The lymphographic findings of lymphangiomatosis of bone are presented in a case report. Late radiographs are essential to demonstrate the intraosseous localization of the contrast material. Lymphangiomatosis of bone seems to be due to lymphatic dysplasia with valvular insufficiency and has therefore to be considered as a cong1mital malformation.
Lymphangiomatosis of bone has first been described as an entity by Bickel and Broders in 1947. Haas and Reichelt (2) reported a family consisting of several blood relatives with evidence of lymphangiomatosis of bone. However, lymphographic investigations have been published in only four cases. Kittredge et al. (3) presented the case of a fifteen-year-old boy with a lymphadenopathy in the left groin, but no lymphedema. The plain roentgenograms showed multiple osteolytic lesions in the pelvis, hip and shoulder. Histologically the defects were caused by dilated lymphchannels. The lymphograms showed a disorganization of the lymphatic vessels in the thigh and pelvis, but the contrast material did not enter the bone lesions.
Najman et al. (4) described a boy with a lymphangioma in the inguinal region accompanied by lymphedema. Lytic bone lesions were found in the pelvis, limbs, chest and the skull. Lower extremity lymphography showed dilated lyphatics, but no contrast medium was located in the bone. Contrast material was injected into a bone cyst of the skull from where it passed into adjoining cystic lesions.
Steiner et al. (6) performed a lower extremity lymphography on a boy with pleural effusion and lytic bone defects in the humerus and the bony structures of the knee joints, but no lymphedema. Abnormal lymphatic vessels in the mediastinum and thoracic wall were demonstrated by lymphography. Although no contrast filling of the lytic bone lesions was obtained, the histological examination confirmed the presence of abnormal lymphatic channels in the bone.
Recently Nixon (5) demonstrated bone lymphangiomatosis lymphographically in a boy with lymphedema and osteolytic lesions in the femur and tibia. Contrast material was found within a cortical lesion of the femur 48 h following lymphography.

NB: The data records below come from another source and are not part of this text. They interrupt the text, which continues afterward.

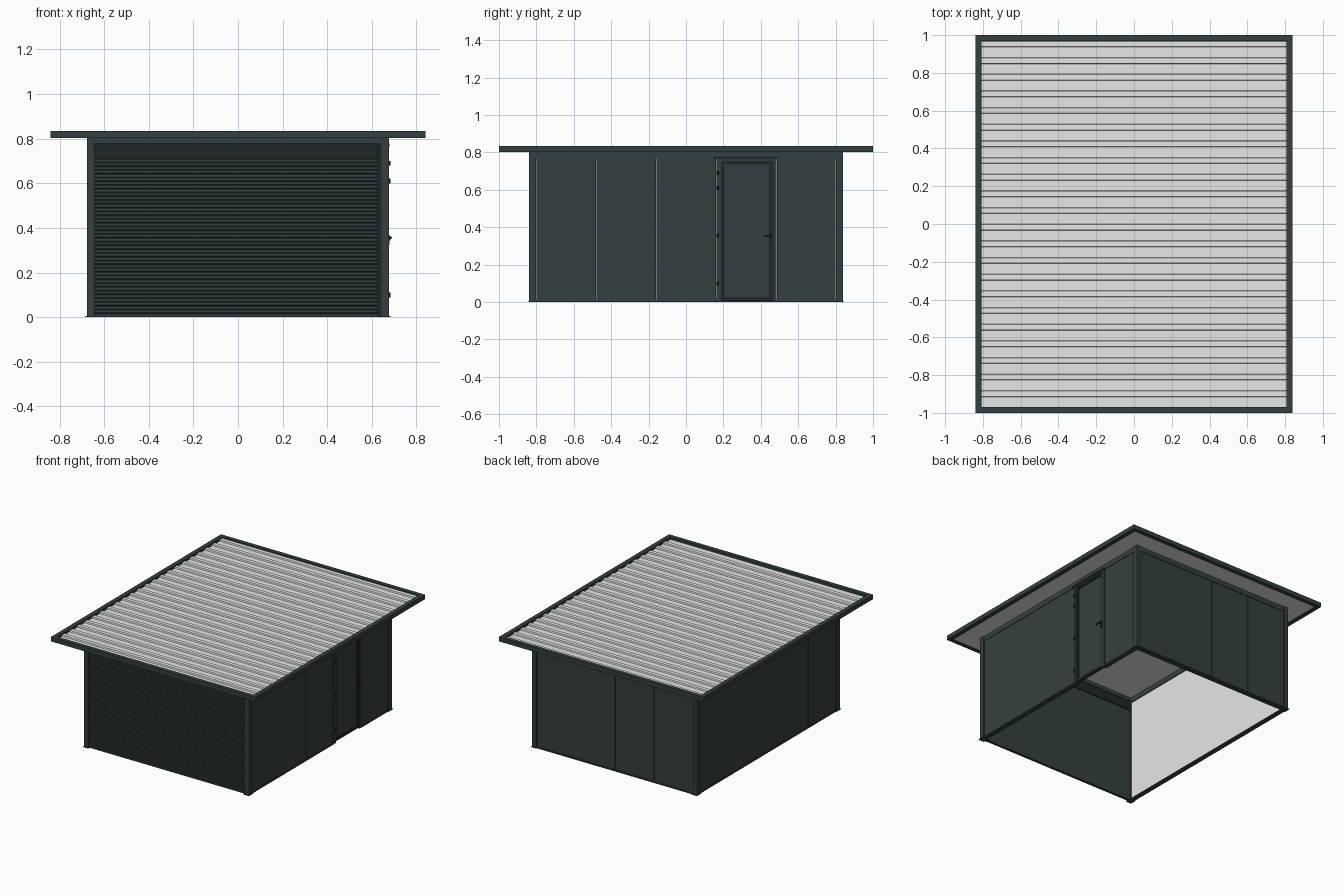
import bpy, bmesh, math

if "Cube" in bpy.data.objects:
    bpy.data.objects.remove(bpy.data.objects["Cube"])


def material(name, r, g, b):
    m = bpy.data.materials.new(name)
    m.diffuse_color = (r, g, b, 1)
    m.use_nodes = True
    m.node_tree.nodes["Principled BSDF"].inputs["Base Color"].default_value = m.diffuse_color
    return m


DARK = material("anthracite", 0.036, 0.050, 0.050)
SHADE = material("deep anthracite", 0.014, 0.019, 0.019)
GREY = material("roof grey", 0.8, 0.8, 0.8)
BLACK = material("hardware black", 0.01, 0.012, 0.012)


def finish(name, bm, mat):
    bmesh.ops.recalc_face_normals(bm, faces=bm.faces)
    me = bpy.data.meshes.new(name)
    bm.to_mesh(me)
    bm.free()
    me.materials.append(mat)
    ob = bpy.data.objects.new(name, me)
    bpy.context.collection.objects.link(ob)
    return ob


def boxes(name, spans, mat):
    """Each span is (x0, x1, y0, y1, z0, z1)."""
    bm = bmesh.new()
    for x0, x1, y0, y1, z0, z1 in spans:
        vs = bmesh.ops.create_cube(bm, size=1)["verts"]
        for v in vs:
            v.co.x = x1 if v.co.x > 0 else x0
            v.co.y = y1 if v.co.y > 0 else y0
            v.co.z = z1 if v.co.z > 0 else z0
    return finish(name, bm, mat)


def extrude_x(name, profile, x0, x1, mat):
    """Closed (y, z) profile swept along x."""
    bm = bmesh.new()
    face = bm.faces.new([bm.verts.new((x0, y, z)) for y, z in profile])
    res = bmesh.ops.extrude_face_region(bm, geom=[face])
    for v in res["geom"]:
        if isinstance(v, bmesh.types.BMVert):
            v.co.x = x1
    return finish(name, bm, mat)


# Roof edge trim
RX, RY, Z0, Z1 = 0.84, 1.0, 0.803, 0.835
boxes("roof_fascia", [
    (-RX, RX, -RY, -RY + 0.03, Z0, Z1), (-RX, RX, RY - 0.03, RY, Z0, Z1),
    (-RX, -RX + 0.033, -RY + 0.03, RY - 0.03, Z0, Z1),
    (RX - 0.033, RX, -RY + 0.03, RY - 0.03, Z0, Z1)], DARK)

# Ribbed roof sheet, ribs running across
N = 22
step = 1.94 / N
prof = [(-0.97, 0.806)]
for i in range(N):
    y = -0.97 + i * step
    prof += [(y, 0.817), (y + step * 0.62, 0.817), (y + step * 0.65, 0.827), (y + step * 0.97, 0.827)]
prof += [(0.97, 0.817), (0.97, 0.806)]
extrude_x("roof_sheet", prof, -RX + 0.033, RX - 0.033, GREY)

# Corner posts and base plates
WX, WY, TOP = 0.677, 0.84, 0.805
PX, PY = 0.033, 0.038
posts, plates = [], []
for sx in (-1, 1):
    for sy in (-1, 1):
        xs = sorted((sx * WX, sx * (WX - PX)))
        ys = sorted((sy * WY, sy * (WY - PY)))
        posts.append((*xs, *ys, 0, TOP))
        plates.append((xs[0] - 0.006, xs[1] + 0.006, ys[0] - 0.006, ys[1] + 0.006, 0, 0.004))
boxes("corner_posts", posts, DARK)
boxes("post_base_plates", plates, DARK)

# Top beams
IX, IY = WX - PX, WY - PY
boxes("top_beams", [
    (-WX + 0.004, -IX, -IY, IY, 0.768, TOP), (IX, WX - 0.004, -IY, IY, 0.768, TOP),
    (-IX, IX, IY, WY - 0.004, 0.768, TOP), (-IX, IX, -WY + 0.002, -IY, 0.778, TOP)], DARK)

# Bottom rails (front is open for the roller door)
boxes("bottom_rails", [
    (-WX, -IX, -IY, IY, 0, 0.01), (IX, WX, -IY, 0.16, 0, 0.01),
    (IX, WX, 0.485, IY, 0, 0.01), (-IX, IX, IY, WY, 0, 0.01)], DARK)

# Wall panels: dark skins outside, pale liners inside
seams_y = [-IY, -0.48, -0.16, 0.162, 0.485, IY]
seams_x = [-IX, -0.322, 0, 0.322, IX]
skins, liners = [], []
G = 0.0015
for i, (a, b) in enumerate(zip(seams_y, seams_y[1:])):
    skins.append((-WX + 0.008, -WX + 0.02, a + G, b - G, 0.01, 0.768))
    liners.append((-WX + 0.02, -WX + 0.027, a, b, 0.01, 0.768))
    if i != 3:
        skins.append((WX - 0.02, WX - 0.008, a + G, b - G, 0.01, 0.768))
        liners.append((WX - 0.027, WX - 0.02, a, b, 0.01, 0.768))
for a, b in zip(seams_x, seams_x[1:]):
    skins.append((a + G, b - G, WY - 0.02, WY - 0.008, 0.01, 0.768))
    liners.append((a, b, WY - 0.027, WY - 0.02, 0.01, 0.768))
boxes("wall_panels", skins, DARK)
boxes("wall_liners", liners, GREY)

# Roller door curtain with shallow slats
slats, h = 42, 0.71 / 42
prof = [(-0.812, 0)]
for i in range(slats):
    z = i * h
    prof += [(-0.824, z), (-0.827, z + h * 0.2), (-0.827, z + h * 0.85)]
prof += [(-0.824, 0.71), (-0.812, 0.71)]
extrude_x("roller_door", prof, -IX, 0.628, DARK)
boxes("roller_door_guide", [(0.626, IX, -0.834, -0.808, 0, 0.778)], SHADE)
boxes("roller_door_bottom_bar", [(-IX, 0.626, -0.83, -0.81, 0, 0.012)], DARK)

# Recessed roller housing above the curtain
boxes("roller_housing", [(-IX, 0.645, -0.82, -0.806, 0.71, 0.778)], SHADE)

# Side door frame and leaf
D0, D1 = 0.162, 0.485
boxes("side_door_frame", [
    (0.646, 0.675, D0, D0 + 0.024, 0, 0.768), (0.646, 0.675, D1 - 0.02, D1, 0, 0.768),
    (0.646, 0.675, D0 + 0.024, D1 - 0.02, 0.752, 0.768)], DARK)
boxes("side_door_header", [(0.66, 0.679, 0.15, 0.49, 0.765, 0.778)], SHADE)
boxes("side_door_leaf", [(0.65, 0.666, D0 + 0.024, D1 - 0.02, 0.006, 0.752)], DARK)
a, b = D0 + 0.026, D1 - 0.022
boxes("side_door_leaf_border", [
    (0.664, 0.671, a, a + 0.018, 0.008, 0.75), (0.664, 0.671, b - 0.018, b, 0.008, 0.75),
    (0.664, 0.671, a + 0.018, b - 0.018, 0.008, 0.028),
    (0.664, 0.671, a + 0.018, b - 0.018, 0.736, 0.75)], SHADE)

# Hinges
bm = bmesh.new()
for z in (0.10, 0.355, 0.61, 0.69):
    vs = bmesh.ops.create_cone(bm, cap_ends=True, segments=12, radius1=0.006,
                               radius2=0.006, depth=0.022)["verts"]
    bmesh.ops.translate(bm, verts=vs, vec=(0.677, 0.17, z))
finish("side_door_hinges", bm, BLACK)

# Handle: plate, neck, lever and lock
boxes("side_door_handle", [
    (0.670, 0.674, 0.446, 0.458, 0.32, 0.372), (0.674, 0.688, 0.449, 0.455, 0.352, 0.360),
    (0.684, 0.690, 0.415, 0.457, 0.352, 0.360), (0.674, 0.679, 0.448, 0.456, 0.326, 0.338)], BLACK)
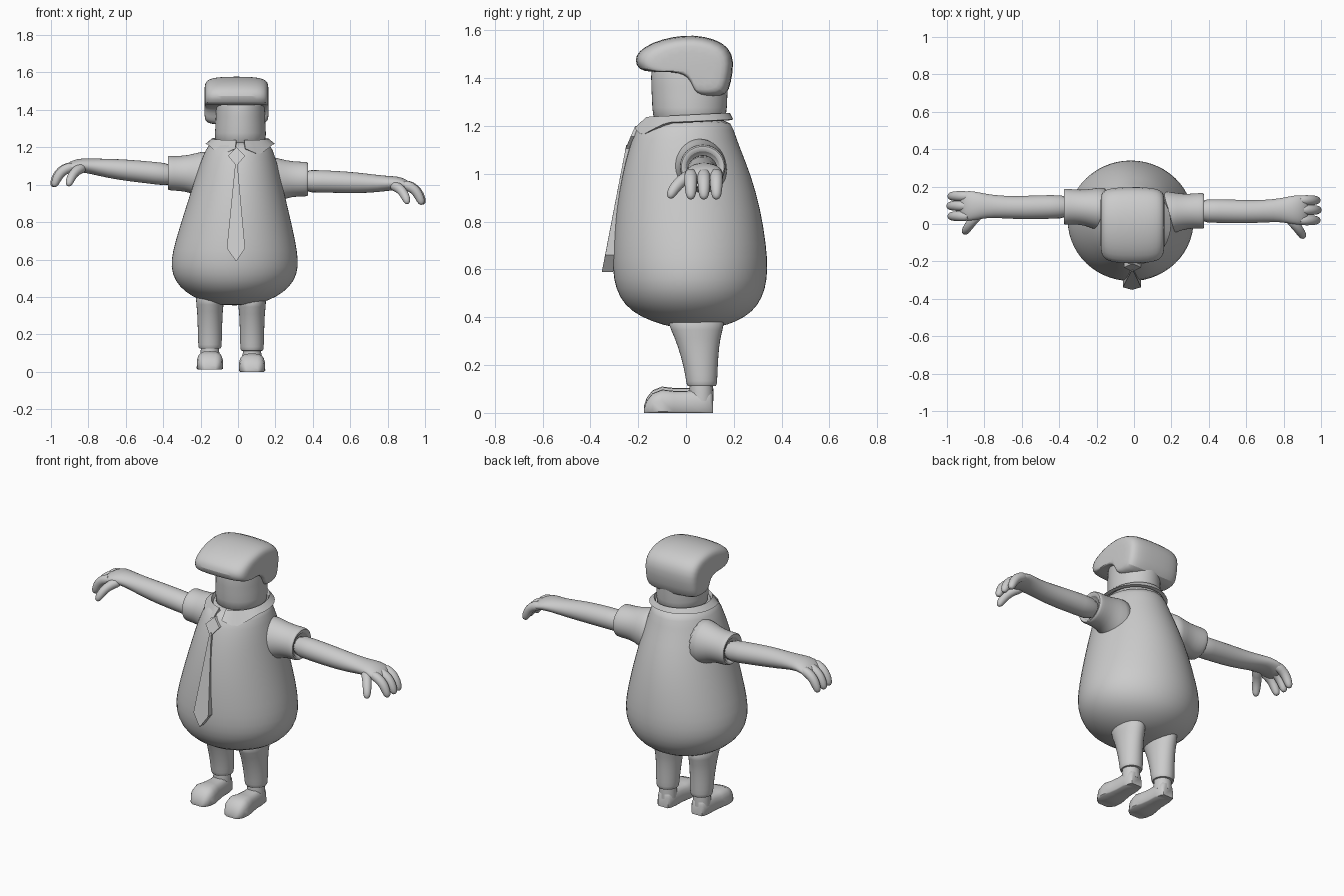
import bpy, bmesh, math
from mathutils import Vector

GREY = bpy.data.materials.new("plain grey")
GREY.diffuse_color = (0.6, 0.6, 0.6, 1)


def finish(name, bm, angle=40, subsurf=0):
    bmesh.ops.recalc_face_normals(bm, faces=bm.faces)
    me = bpy.data.meshes.new(name)
    bm.to_mesh(me)
    bm.free()
    me.materials.append(GREY)
    ob = bpy.data.objects.new(name, me)
    bpy.context.collection.objects.link(ob)
    if subsurf:
        ob.modifiers.new("smooth", 'SUBSURF').levels = subsurf
        ob.modifiers["smooth"].render_levels = subsurf
    bpy.ops.object.select_all(action='DESELECT')
    ob.select_set(True)
    bpy.context.view_layer.objects.active = ob
    bpy.ops.object.shade_smooth_by_angle(angle=math.radians(angle))
    return ob


def loft(name, rings, angle=40, subsurf=0, caps=True):
    bm = bmesh.new()
    vs = [[bm.verts.new(p) for p in r] for r in rings]
    n = len(rings[0])
    for a, b in zip(vs, vs[1:]):
        for i in range(n):
            j = (i + 1) % n
            bm.faces.new((a[i], a[j], b[j], b[i]))
    if caps:
        bm.faces.new(vs[0])
        bm.faces.new(vs[-1])
    return finish(name, bm, angle, subsurf)


def tube(name, secs, axis='Z', n=20, **kw):
    """secs: (x, y, z, ra, rb); rings lie across the axis, or across the path"""
    pts = [Vector(s[:3]) for s in secs]
    rings = []
    for k, (p, s) in enumerate(zip(pts, secs)):
        if axis == 'Z':
            u, v = Vector((1, 0, 0)), Vector((0, 1, 0))
        elif axis == 'X':
            u, v = Vector((0, 1, 0)), Vector((0, 0, 1))
        else:
            t = (pts[min(k + 1, len(pts) - 1)] - pts[max(k - 1, 0)]).normalized()
            u = Vector((0, 1, 0))
            u = (u - t * u.dot(t)).normalized()
            v = t.cross(u)
        rings.append([p + u * s[3] * math.cos(a) + v * s[4] * math.sin(a)
                      for a in (2 * math.pi * i / n for i in range(n))])
    return loft(name, rings, **kw)


def prism(name, outline, offset):
    """solid plate from an outline pushed by an offset"""
    bm = bmesh.new()
    f = bm.faces.new([bm.verts.new(p) for p in outline])
    g = bmesh.ops.extrude_face_region(bm, geom=[f])['geom']
    for v in g:
        if isinstance(v, bmesh.types.BMVert):
            v.co += Vector(offset)
    if f.is_valid is False or len(bm.faces) < len(outline) + 2:
        bm.faces.new([v for v in bm.verts][:len(outline)])
    return finish(name, bm, 20)


# Pear-shaped torso: z, half width, front y, back y
body = [(0.355, 0.06, -0.03, 0.10), (0.365, 0.14, -0.09, 0.17), (0.40, 0.225, -0.19, 0.25),
        (0.45, 0.295, -0.26, 0.305), (0.52, 0.338, -0.297, 0.335), (0.60, 0.343, -0.31, 0.345),
        (0.70, 0.323, -0.307, 0.338), (0.85, 0.282, -0.295, 0.315), (1.0, 0.24, -0.268, 0.272),
        (1.1, 0.212, -0.242, 0.23), (1.19, 0.18, -0.21, 0.198), (1.235, 0.155, -0.17, 0.183)]
tube("torso", [(-0.018 + 0.025 * max(0, z - 0.6) / 0.6, (f + b) / 2, z, w, (b - f) / 2)
               for z, w, f, b in body], n=28, subsurf=1)

# Neck and face column
tube("head", [(0.013, 0.015, z, rx, ry) for z, rx, ry in
              ((1.18, 0.143, 0.155), (1.28, 0.137, 0.157), (1.36, 0.133, 0.162),
               (1.46, 0.13, 0.165), (1.52, 0.10, 0.12))], n=24, subsurf=1)

# Swept hair: side profile (y, z) lofted across the width
profile = [(-0.215, 1.475), (-0.2, 1.435), (-0.15, 1.425), (-0.07, 1.427), (-0.01, 1.415),
           (0.02, 1.38), (0.035, 1.335), (0.06, 1.318), (0.12, 1.318), (0.172, 1.328),
           (0.188, 1.38), (0.203, 1.47), (0.18, 1.53), (0.12, 1.565), (0.03, 1.582),
           (-0.06, 1.573), (-0.14, 1.55), (-0.2, 1.513)]
steps = [(-0.172, 0.62), (-0.166, 0.8), (-0.148, 0.91), (-0.11, 0.97), (-0.05, 1.0)]
steps += [(-x, s) for x, s in reversed(steps)]
loft("hair", [[(x - 0.008, 0.03 + (y - 0.03) * s, 1.43 + (z - 1.43) * s) for y, z in profile]
              for x, s in steps], subsurf=1)

# Collar: a flared band, open at the front with two hanging points
bm = bmesh.new()
N = 40
cols = []
for i in range(N + 1):
    t = -1 + 2 * i / N                       # -1 and 1 meet at the front
    a = t * math.radians(172)
    c, s = math.cos(a), math.sin(a)          # c = 1 at the back
    front = max(0, -c)
    drop = 0.028 + 0.05 * max(0, 1 - abs(abs(t) - 0.87) / 0.2)
    top = 1.255 - 0.017 * (1 - c) / 2
    low = top - drop
    cols.append([bm.verts.new((0.012 + r * s, 0.008 + r2 * c, z)) for r, r2, z in
                 ((0.142, 0.165, top - 0.02), (0.152, 0.175, top),
                  (0.185 + 0.01 * front, 0.19 + 0.035 * front, low),
                  (0.165, 0.17 + 0.02 * front, low - 0.004))])
for p, q in zip(cols, cols[1:]):
    for k in range(4):
        bm.faces.new((p[k], p[(k + 1) % 4], q[(k + 1) % 4], q[k]))
bm.faces.new(cols[0])
bm.faces.new(cols[-1])
finish("collar", bm, 35)

# Necktie
prism("tie_knot", [(-0.008, -0.212, 1.2), (0.038, -0.232, 1.155), (-0.008, -0.255, 1.1),
                   (-0.054, -0.232, 1.155)], (0, 0.04, 0))
prism("tie_blade", [(-0.004, -0.25, 1.12), (0.038, -0.338, 0.66), (-0.01, -0.352, 0.59),
                    (-0.06, -0.338, 0.66), (-0.014, -0.25, 1.12)], (0, 0.047, 0))

for side, label in ((1, "left"), (-1, "right")):
    lift = 0.0 if side > 0 else 1.0
    dy = 0.0 if side > 0 else 0.022

    def place(x, y, z, ra, rb):
        return (side * x, y + dy, z + lift * (0.03 + 0.065 * min(1, max(0, (x - 0.35) / 0.45))), ra, rb)

    # Short sleeve with a turned-in cuff
    tube(label + "_sleeve", [place(*s) for s in
         ((0.12, 0.05, 1.01, 0.13, 0.15), (0.2, 0.058, 1.02, 0.115, 0.128),
          (0.26, 0.065, 1.03, 0.096, 0.1), (0.32, 0.07, 1.03, 0.094, 0.094),
          (0.365, 0.07, 1.03, 0.098, 0.094), (0.378, 0.07, 1.03, 0.094, 0.09),
          (0.375, 0.07, 1.025, 0.07, 0.068), (0.34, 0.07, 1.02, 0.06, 0.06))],
         axis='X', subsurf=1)
    # Forearm and palm
    tube(label + "_arm", [place(*s) for s in
         ((0.33, 0.07, 1.02, 0.064, 0.064), (0.45, 0.07, 1.018, 0.064, 0.06),
          (0.58, 0.065, 1.013, 0.064, 0.059), (0.7, 0.068, 1.007, 0.06, 0.052),
          (0.79, 0.075, 1.006, 0.064, 0.041), (0.85, 0.075, 1.01, 0.078, 0.037),
          (0.9, 0.075, 0.998, 0.082, 0.032), (0.935, 0.075, 0.98, 0.07, 0.022))],
         axis='X', subsurf=1)
    # Three curled fingers and a thumb
    for k, (y, reach) in enumerate(((0.02, -0.006), (0.075, 0.0), (0.127, -0.006))):
        tube(f"{label}_finger_{k + 1}", [place(x + reach, y, z, r, r) for x, z, r in
             ((0.88, 1.005, 0.028), (0.93, 0.99, 0.029), (0.962, 0.962, 0.028),
              (0.98, 0.925, 0.025), (0.988, 0.902, 0.019), (0.99, 0.893, 0.008))],
             axis='path', n=10, subsurf=1)
    tube(label + "_thumb", [place(*s) for s in
         ((0.82, 0.04, 1.0, 0.03, 0.03), (0.86, 0.0, 0.985, 0.029, 0.029),
          (0.885, -0.035, 0.957, 0.026, 0.026), (0.9, -0.058, 0.925, 0.024, 0.024),
          (0.905, -0.066, 0.905, 0.017, 0.017), (0.906, -0.068, 0.897, 0.007, 0.007))],
         axis='path', n=10, subsurf=1)

    # Trouser leg with hem, ankle inside
    lx, up = (0.075, 0.0) if side > 0 else (-0.15, 0.012)
    tube(label + "_trouser_leg", [(lx, y, z + up, rx, ry) for y, z, rx, ry in
         ((0.04, 0.42, 0.085, 0.14), (0.045, 0.345, 0.073, 0.108), (0.052, 0.28, 0.068, 0.088),
          (0.062, 0.19, 0.066, 0.072), (0.066, 0.125, 0.064, 0.066), (0.066, 0.11, 0.06, 0.062),
          (0.066, 0.113, 0.045, 0.047))], n=16, subsurf=1)
    tube(label + "_ankle", [(lx, 0.064, z + up, r, r) for z, r in
         ((0.05, 0.05), (0.09, 0.05), (0.14, 0.047))], n=16)
    # Shoe: D-shaped sections from heel to toe with a flat sole
    rings = []
    for y, w, h in ((0.112, 0.034, 0.08), (0.1, 0.044, 0.094), (0.06, 0.052, 0.096),
                    (0.0, 0.054, 0.092), (-0.05, 0.062, 0.092), (-0.1, 0.071, 0.098),
                    (-0.14, 0.066, 0.082), (-0.165, 0.05, 0.05), (-0.175, 0.034, 0.02)):
        arc = [(math.cos(a), math.sin(a)) for a in (math.pi * i / 10 for i in range(11))]
        rings.append([(lx + w * math.copysign(abs(c) ** 0.6, c), y, up + 0.006 + (h - 0.006) * s ** 0.6)
                      for c, s in ((c, max(0, s)) for c, s in arc)]
                     + [(lx - w * 0.9, y, up), (lx + w * 0.9, y, up)])
    loft(label + "_shoe", rings, angle=50)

How to Cite: Hafner, E. , Fuchs, W. & Kuffer, F. (1972) “Lymphangiography in Lymphangiomatosis of Bone”, Lymphology. 5(4).